Pham Dang C, Langlois C, Lambert C, Nguyen JM, Asehnoune K, Lejus C. 0.5% levobupivacaine versus 0.5% ropivacaine: Are they different in ultrasound-guided sciatic block? Saudi J Anaesth 2015;9:3-8.  Back to cited text no. 44
    
45.
Turkmen A, Moralar DG, Ali A, Altan A. Comparison of the anesthetic effects of intrathecal levobupivacaine + fentanyl and bupivacaine + fentanyl during caesarean section. Middle East J Anaesthesiol 2012;21:577-82.  Back to cited text no. 45
    
46.
Buyse I, Stockman W, Columb M, Vandermeersch E, Van de Velde M. Effect of sufentanil on minimum local analgesic concentrations of epidural bupivacaine, ropivacaine and levobupivacaine in nullipara in early labour. Int J Obstet Anesth 2007;16:22-8.  Back to cited text no. 46
    
47.
Camorcia M, Capogna G, Columb MO. Minimum local analgesic doses of ropivacaine, levobupivacaine, and bupivacaine for intrathecal labor analgesia. Anesthesiology 2005;102:646-50.  Back to cited text no. 47
    
48.
Lim Y, Sia AT, Ocampo CE. Comparison of intrathecal levobupivacaine with and without fentanyl in combined spinal epidural for labor analgesia. Med Sci Monit 2004;10:PI87-91.  Back to cited text no. 48
    
49.
Chan SY, Chiu JW. Intrathecal labor analgesia using levobupivacaine 2.5 mg with fentanyl 25 microg - Would half the dose suffice? Med Sci Monit 2004;10:PI110-4.  Back to cited text no. 49
    
50.
Wang LZ, Chang XY, Liu X, Hu XX, Tang BL. Comparison of bupivacaine, ropivacaine and levobupivacaine with sufentanil for patient-controlled epidural analgesia during labor: A randomized clinical trial. Chin Med J (Engl) 2010;123:178-83.  Back to cited text no. 50
    
51.
Beilin Y, Guinn NR, Bernstein HH, Zahn J, Hossain S, Bodian CA. Local anesthetics and mode of delivery: Bupivacaine versus ropivacaine versus levobupivacaine. Anesth Analg 2007;105:756-63.  Back to cited text no. 51
    
52.
Ghali AM. The efficacy of 0.75% levobupivacaine versus 0.75% ropivacaine for peribulbar anesthesia in vitreoretinal surgery. Saudi J Anaesth 2012;6:22-6.  Back to cited text no. 52
    
53.
Fernández SA, Dios E, Diz JC. Comparative study of topical anaesthesia with lidocaine 2% vs levobupivacaine 0.75% in cataract surgery. Br J Anaesth 2009;102:216-20.  Back to cited text no. 53
    
54.
Frawley GP, Downie S, Huang GH. Levobupivacaine caudal anesthesia in children: A randomized double-blind comparison with bupivacaine. Paediatr Anaesth 2006;16:754-60.  Back to cited text no. 54
    
55.
De Negri P, Ivani G, Tirri T, Modano P, Reato C, Eksborg S, et al. A comparison of epidural bupivacaine, levobupivacaine, and ropivacaine on postoperative analgesia and motor blockade. Anesth Analg 2004;99:45-8.  Back to cited text no. 55
    
56.
Levobupivacaine - ACI. Available from: http://www.aci-bd.com/Generic/Levobupivacaine.pdf.And11. [Last accessed on 2016 May 10].  Back to cited text no. 56
    


    Figures

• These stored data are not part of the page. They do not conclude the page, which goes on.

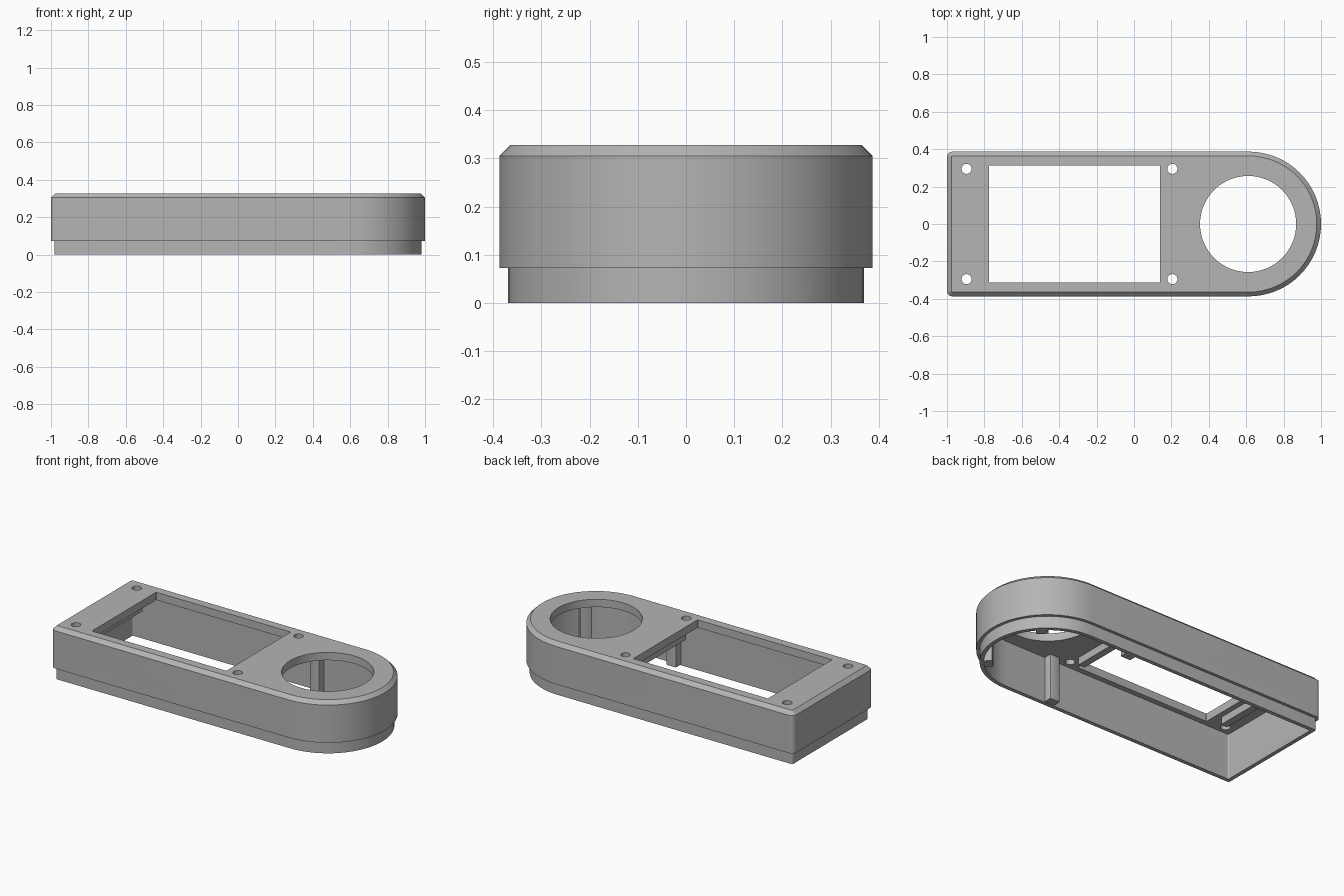
import bpy, bmesh, math
from mathutils import Matrix, Vector

if "Cube" in bpy.data.objects:
    bpy.data.objects.remove(bpy.data.objects["Cube"])

grey = bpy.data.materials.new("plain grey")
grey.use_nodes = True
grey.diffuse_color = (0.46, 0.46, 0.46, 1)
grey.node_tree.nodes["Principled BSDF"].inputs["Base Color"].default_value = grey.diffuse_color


def rounded(x0, x1, y0, y1, r_left, r_right, steps=16):
    """Counter-clockwise rectangle outline with its own radius at each end."""
    corners = [(x1 - r_right, y0 + r_right, r_right, 270), (x1 - r_right, y1 - r_right, r_right, 0),
               (x0 + r_left, y1 - r_left, r_left, 90), (x0 + r_left, y0 + r_left, r_left, 180)]
    points = []
    for cx, cy, r, start in corners:
        for i in range(steps + 1):
            a = math.radians(start + 90 * i / steps)
            points.append((cx + r * math.cos(a), cy + r * math.sin(a)))
    return points


def outline(inset):
    """Plan of the housing: square end at -x, half round end at +x."""
    h = 0.387 - inset
    return rounded(-1 + inset, 1 - inset, -h, h, max(0.03 - inset, 0.006), h)


def loft(name, rings, matrix=Matrix()):
    """Closed solid through a stack of (outline, height) rings."""
    bm = bmesh.new()
    loops = [[bm.verts.new((x, y, z)) for x, y in pts] for pts, z in rings]
    n = len(loops[0])
    for low, high in zip(loops, loops[1:]):
        for i in range(n):
            j = (i + 1) % n
            bm.faces.new((low[i], low[j], high[j], high[i]))
    bm.faces.new(loops[0][::-1])
    bm.faces.new(loops[-1])
    bmesh.ops.remove_doubles(bm, verts=bm.verts, dist=1e-5)
    bmesh.ops.recalc_face_normals(bm, faces=bm.faces)
    bm.transform(matrix)
    mesh = bpy.data.meshes.new(name)
    bm.to_mesh(mesh)
    bm.free()
    mesh.materials.append(grey)
    obj = bpy.data.objects.new(name, mesh)
    bpy.context.collection.objects.link(obj)
    return obj


def prism(name, pts, low, high, matrix=Matrix()):
    return loft(name, [(pts, low), (pts, high)], matrix)


def combine(target, tool, operation):
    mod = target.modifiers.new("cut", 'BOOLEAN')
    mod.operation, mod.object, mod.solver = operation, tool, 'EXACT'
    bpy.context.view_layer.update()
    graph = bpy.context.evaluated_depsgraph_get()
    mesh = bpy.data.meshes.new_from_object(target.evaluated_get(graph))
    target.modifiers.clear()
    target.data = mesh
    bpy.data.objects.remove(tool)


def cut(target, pts, low, high, matrix=Matrix()):
    combine(target, prism("cutter", pts, low, high, matrix), 'DIFFERENCE')


def facing(angle, centre=(0, 0, 0)):
    """Local x runs along the wall, y goes up, z points inward; angle 0 is the front wall."""
    wall = Matrix(((1, 0, 0), (0, 0, 1), (0, 1, 0))).to_4x4()
    return Matrix.Translation(Vector(centre)) @ Matrix.Rotation(math.radians(angle), 4, 'Z') @ wall


def circle(x, y, r):
    return rounded(x - r, x + r, y - r, y + r, r, r, 6)


# Housing shell with a stepped lower lip and a chamfered top
housing = loft("housing", [(outline(0.018), 0), (outline(0.018), 0.073), (outline(0), 0.073),
                           (outline(0), 0.305), (outline(0.023), 0.328)])
cut(housing, outline(0.042), -0.1, 0.28)

# Screw pillars inside the walls
pillars = [((0.31, -0.33), 0), ((0.31, 0.33), 0)]
pillars += [((0.615 + 0.233, s * 0.233), s * 45) for s in (-1, 1)]
for (x, y), turn in pillars:
    place = Matrix.Translation((x, y, 0)) @ Matrix.Rotation(math.radians(turn), 4, 'Z')
    post = prism("pillar", rounded(-0.033, 0.033, -0.033, 0.033, 0.006, 0.006, 2), 0.004, 0.3, place)
    combine(housing, post, 'UNION')

# Ribs under the top beside the window
for x in (-0.83, 0.18):
    rib = prism("rib", rounded(x - 0.022, x + 0.022, -0.23, 0.23, 0.004, 0.004, 1), 0.235, 0.3)
    combine(housing, rib, 'UNION')

# Window, round opening and screw holes in the top
cut(housing, rounded(-0.775, 0.14, -0.312, 0.312, 0.002, 0.002, 1), 0.2, 0.4)
cut(housing, rounded(0.353, 0.867, -0.257, 0.257, 0.257, 0.257), 0.2, 0.4)
for x in (-0.895, 0.205):
    for y in (-0.295, 0.295):
        cut(housing, circle(x, y, 0.027), 0.2, 0.4)

# Port openings: left, right, bottom, top, corner radius
shared = [(-0.835, -0.75, -0.1, 0.08, 0.042), (-0.39, -0.305, -0.1, 0.08, 0.042),
          (-0.225, -0.14, -0.1, 0.08, 0.042), (-0.276, -0.254, 0.025, 0.047, 0.011),
          (0.299, 0.321, 0.025, 0.047, 0.011)]
front_ports = shared + [(-0.565, -0.41, 0.025, 0.1, 0.037), (-0.09, 0.14, 0.035, 0.087, 0.026)]
back_ports = shared + [(-0.7, -0.515, -0.1, 0.105, 0.015), (-0.09, -0.005, -0.1, 0.08, 0.042),
                       (0.0, 0.21, 0.058, 0.1, 0.02)]
for ports, low, high in ((front_ports, -0.5, -0.25), (back_ports, 0.25, 0.5)):
    for x0, x1, z0, z1, r in ports:
        cut(housing, rounded(x0, x1, z0, z1, r, r, 6), low, high, facing(0))

# Notch and pin holes in the square end
cut(housing, rounded(-0.25, -0.15, -0.1, 0.055, 0.008, 0.008, 2), 0.9, 1.1, facing(90))
for y in (-0.31, 0.31):
    cut(housing, circle(y, 0.036, 0.011), 0.9, 1.1, facing(90))

# Pin holes in the round end
for angle in (-135, -45):
    cut(housing, circle(0, 0.036, 0.011), 0.26, 0.5, facing(angle, (0.615, 0, 0)))

bpy.context.view_layer.objects.active = housing
housing.select_set(True)
bpy.ops.object.shade_smooth_by_angle(angle=math.radians(30))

  [Figure 1]
 
 
    Tables

  [Table 1], [Table 2], [Table 3]



 

Top
 
 
  Search
 
Similar in PUBMED
   Search Pubmed for
   Search in Google Scholar for
 Related articles
Access Statistics
Email Alert *
Add to My List *
* Registration required (free)

 
  In this article
Abstract
Introduction
Methods
Conclusion
References
Article Figures
Article Tables

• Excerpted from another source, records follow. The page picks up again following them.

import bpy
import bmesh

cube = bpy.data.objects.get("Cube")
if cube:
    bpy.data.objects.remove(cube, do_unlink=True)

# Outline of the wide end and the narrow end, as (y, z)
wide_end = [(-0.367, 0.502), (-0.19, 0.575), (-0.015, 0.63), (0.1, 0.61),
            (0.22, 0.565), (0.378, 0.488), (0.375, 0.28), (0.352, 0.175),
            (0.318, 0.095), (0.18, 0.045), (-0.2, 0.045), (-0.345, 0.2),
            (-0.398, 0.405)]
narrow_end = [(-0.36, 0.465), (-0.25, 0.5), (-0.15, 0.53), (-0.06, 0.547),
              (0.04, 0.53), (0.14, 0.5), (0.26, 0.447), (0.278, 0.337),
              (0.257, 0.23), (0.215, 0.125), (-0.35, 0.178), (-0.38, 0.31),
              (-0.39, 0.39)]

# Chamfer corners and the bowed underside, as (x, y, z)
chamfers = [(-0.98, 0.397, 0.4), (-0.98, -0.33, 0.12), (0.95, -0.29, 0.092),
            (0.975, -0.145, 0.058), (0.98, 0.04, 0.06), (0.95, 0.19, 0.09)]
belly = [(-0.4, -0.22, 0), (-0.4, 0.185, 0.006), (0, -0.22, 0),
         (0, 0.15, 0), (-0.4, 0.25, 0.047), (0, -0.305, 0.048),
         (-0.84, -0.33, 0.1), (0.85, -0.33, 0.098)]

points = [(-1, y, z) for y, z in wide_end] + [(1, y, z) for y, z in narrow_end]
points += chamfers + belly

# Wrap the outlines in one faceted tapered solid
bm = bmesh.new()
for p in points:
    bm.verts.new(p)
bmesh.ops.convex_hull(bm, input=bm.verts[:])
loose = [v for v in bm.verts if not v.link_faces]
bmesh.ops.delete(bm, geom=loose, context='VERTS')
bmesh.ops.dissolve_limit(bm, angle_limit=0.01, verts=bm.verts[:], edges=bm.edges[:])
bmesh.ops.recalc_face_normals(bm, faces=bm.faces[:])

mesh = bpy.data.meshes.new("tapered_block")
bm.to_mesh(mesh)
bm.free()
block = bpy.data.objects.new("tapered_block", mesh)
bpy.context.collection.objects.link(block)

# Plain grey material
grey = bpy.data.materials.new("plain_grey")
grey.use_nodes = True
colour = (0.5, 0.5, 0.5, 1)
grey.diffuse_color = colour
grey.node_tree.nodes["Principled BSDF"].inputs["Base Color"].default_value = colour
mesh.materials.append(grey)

 Article Access Statistics
    Viewed2142    
    Printed141    
    Emailed0    
    PDF Downloaded385    
    Comments [Add]    

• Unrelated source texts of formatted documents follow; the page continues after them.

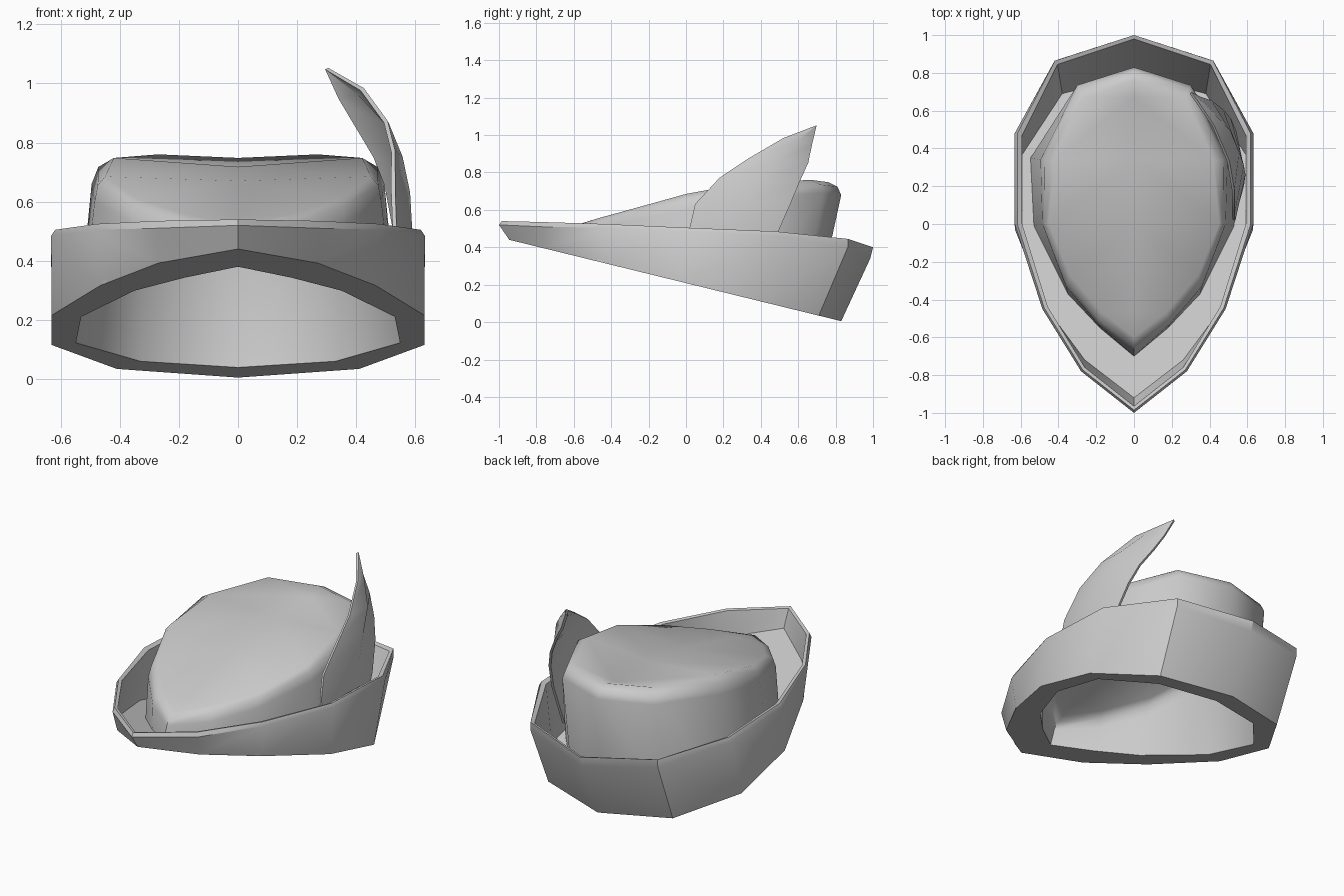
import bpy, bmesh
from mathutils import Vector

if "Cube" in bpy.data.objects:
    bpy.data.objects.remove(bpy.data.objects["Cube"])


def under(y):
    """Height of the tilted plane the hat opening lies in."""
    return 0.44 - 0.245 * (y + 0.945)


def build(name, rows, mirror=False, thick=0.0, angle=35):
    """Skin neighbouring rows of points, optionally mirrored in x."""
    bm = bmesh.new()
    for side in ((1, -1) if mirror else (1,)):
        grid = [[bm.verts.new((x * side, y, z)) for x, y, z in r] for r in rows]
        for a, b in zip(grid, grid[1:]):
            for i in range(len(a) - 1):
                bm.faces.new((a[i], a[i + 1], b[i + 1], b[i]))
    bmesh.ops.remove_doubles(bm, verts=bm.verts[:], dist=0.0005)
    bmesh.ops.dissolve_degenerate(bm, edges=bm.edges[:], dist=0.0005)
    bmesh.ops.recalc_face_normals(bm, faces=bm.faces[:])
    me = bpy.data.meshes.new(name)
    bm.to_mesh(me)
    bm.free()
    ob = bpy.data.objects.new(name, me)
    bpy.context.collection.objects.link(ob)
    bpy.ops.object.select_all(action='DESELECT')
    ob.select_set(True)
    bpy.context.view_layer.objects.active = ob
    if thick:
        m = ob.modifiers.new("thickness", 'SOLIDIFY')
        m.thickness = thick
        m.offset = 0
        bpy.ops.object.modifier_apply(modifier=m.name)
    bpy.ops.object.shade_smooth_by_angle(angle=angle * 3.14159 / 180)
    return ob


def mix(a, b, txy, tz):
    return [(p[0] + (q[0] - p[0]) * txy, p[1] + (q[1] - p[1]) * txy,
             p[2] + (q[2] - p[2]) * tz) for p, q in zip(a, b)]


def flat(pts):
    return [(x, y, under(y)) for x, y in pts]


# Half outlines, front tip to back
opening = flat([(0, -.70), (.18, -.55), (.35, -.37), (.53, -.01),
                (.548, .35), (.33, .605), (0, .69)])
floor_edge = flat([(0, -.92), (.26, -.72), (.46, -.45), (.59, -.08),
                   (.59, .37), (.38, .69), (0, .79)])
hem = flat([(0, -.945), (.27, -.75), (.47, -.43), (.63, -.03),
            (.63, .38), (.41, .71), (0, .83)])
rim = [(0, -1.0, .52), (.28, -.78, .51), (.485, -.45, .505), (.632, 0, .485),
       (.632, .48, .46), (.42, .865, .40), (0, .985, .34)]
lip = [(0, -.985, .54), (.272, -.772, .535), (.475, -.445, .525), (.618, 0, .505),
       (.618, .478, .485), (.418, .865, .445), (0, 1.0, .40)]
lip_in = [(0, -.965, .535), (.26, -.76, .53), (.457, -.437, .52), (.592, 0, .495),
          (.592, .47, .475), (.405, .845, .435), (0, .98, .395)]

# Turned-up brim with its floor
build("brim", [opening, floor_edge, hem, rim, lip, lip_in, floor_edge], True)

# Crown: wall, rounded shoulder and slightly dented top
shoulder = [(0, -.67, .46), (.19, -.53, .48), (.36, -.33, .53), (.485, 0, .60),
            (.495, .34, .66), (.30, .735, .69), (0, .83, .68)]
top = [(0, -.60, .515), (.17, -.47, .555), (.34, -.27, .61), (.45, 0, .685),
       (.42, .34, .748), (.27, .67, .76), (0, .76, .748)]
dents = (0, 0, .005, .015, .03, .04, 0)
centre = [(0, p[1], p[2] - d) for p, d in zip(top, dents)]
build("crown", [opening, shoulder, mix(shoulder, top, .3, .65), top, centre], True, angle=50)

# Cupped feather: front edge, spine, back edge per row
tip = (.30, .695, 1.05)
feather = [
    [(.53, .04, .30), (.575, .20, .25), (.54, .38, .22)],
    [(.53, .02, .50), (.583, .26, .49), (.535, .49, .48)],
    [(.525, .05, .63), (.575, .31, .63), (.505, .56, .64)],
    [(.525, .18, .77), (.55, .38, .75), (.465, .605, .75)],
    [(.50, .33, .87), (.505, .49, .86), (.405, .65, .85)],
    [(.42, .52, .98), (.41, .59, .965), (.345, .67, .95)],
    [tip, tip, tip],
]
build("feather", feather, thick=.014)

Recommend this journal


[TAG2]
[TAG3]
[TAG4]